A Stroke of Karma Inspires HHE Book Outreach
On November 11, 2003, Shyamadeva Dandapani suffered a stroke that seriously impaired his ability to read, write, comprehend and speak. "After the stroke, you could listen to me talk and not make heads-or-tails of what I was saying," confided Dandapani, a commercial real estate broker based in Anchorage, Alaska.
As frustrating as the inability to make himself understood was, he had a less obvious but equally vexing problem. "I could not remember what I read. I had no short-term memory."
This was no small matter for a man whose life had been changed in 1994 by the simple act of reading a book. While vacationing on Kauai, they found a second edition copy of Gurudeva's Dancing with Siva in a used bookstore. Deeply impressed, they realized the author was living on the little island and met with Gurudeva a few days later at the Kauai Hindu Monastery. "The experience changed our lives dramatically," he explained. "After years of searching, we felt we had come home and began our conversion to Hinduism."
A few years after the stroke, the Dandapanis helped create the Himalayan Academy Book Distribution Fund at Hindu Heritage Endowment to support the free distribution of writings from Himalayan Academy Publications. They want others to experience the transforming experience Dancing with Siva gave them.
He worked to recover his short-term memory the same way Gurudeva encouraged spiritual development, through practice and repetition.
"I would read, but the content was like a murky soup poured into my mind, ill-defined and unclear," he explained. He continued to read anyway. With time, speech therapy and practice, his memory improved. "Reading transformed my life. Then suddenly, I was blessed with a 'stroke' of karma and became incompetent. Now I'm regaining some abilities and starting to retain what I read."
He and his wife started the Himalayan Academy Book Distribution Fund at HHE as a way to make the writings of Gurudeva more easily available to other seekers. They continue to contribute to the fund monthly, as well as to the construction of Iraivan Temple.

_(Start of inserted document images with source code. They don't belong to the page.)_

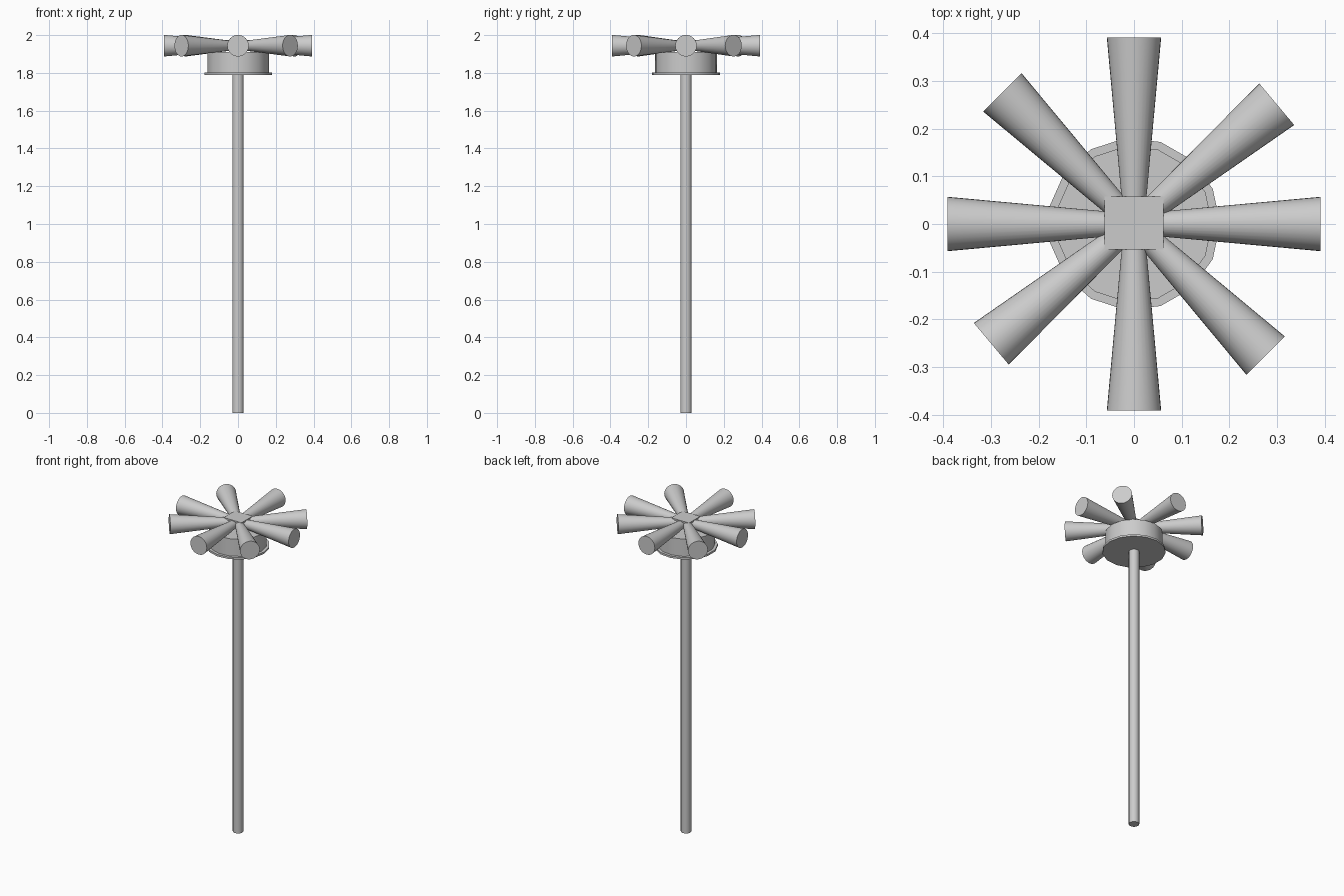
import bpy
from math import radians, cos, sin, pi

if "Cube" in bpy.data.objects:
    bpy.data.objects.remove(bpy.data.objects["Cube"])


def smooth(obj, angle=40):
    bpy.ops.object.select_all(action='DESELECT')
    obj.select_set(True)
    bpy.context.view_layer.objects.active = obj
    bpy.ops.object.shade_smooth_by_angle(angle=radians(angle))


def cylinder(name, radius, z0, z1, sides, turn=0.0):
    # bmesh/primitive cylinders start on +y, so turn puts a corner on +x
    bpy.ops.mesh.primitive_cylinder_add(vertices=sides, radius=radius, depth=z1 - z0,
                                        location=(0, 0, (z0 + z1) / 2), rotation=(0, 0, turn))
    obj = bpy.context.object
    obj.name = name
    smooth(obj)
    return obj


# Support pole, base flange and drum housing
cylinder("pole", 0.03, 0.0, 1.795, 24)
cylinder("base_flange", 0.181, 1.79, 1.802, 15, -pi / 2)
cylinder("drum_housing", 0.164, 1.80, 1.91, 15, -pi / 2)

# Flared horns radiating from the centre, one diagonal pair slightly off 45 degrees
AXIS_Z, LENGTH = 1.944, 0.391
for i, deg in enumerate((0, 40, 90, 135, 180, 220, 270, 315)):
    a = radians(deg)
    bpy.ops.mesh.primitive_cone_add(vertices=32, radius1=0.021, radius2=0.057, depth=LENGTH,
                                    location=(cos(a) * LENGTH / 2, sin(a) * LENGTH / 2, AXIS_Z),
                                    rotation=(0, pi / 2, a))
    horn = bpy.context.object
    horn.name = f"horn_{i + 1}"
    smooth(horn)

# Square cap plate over the meeting point of the horns
bpy.ops.mesh.primitive_cube_add(size=1, location=(0, 0.002, 1.969))
plate = bpy.context.object
plate.name = "cap_plate"
plate.scale = (0.123, 0.111, 0.01)
bpy.ops.object.transform_apply(location=False, rotation=False, scale=True)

They want others to contribute to the Book Distribution Fund as well: "Reading Gurudeva's work gave us the first glimpse of another way of life. The truth is available for all of us. All we need to do is find it. Getting Gurudeva's message out into the world makes that more likely."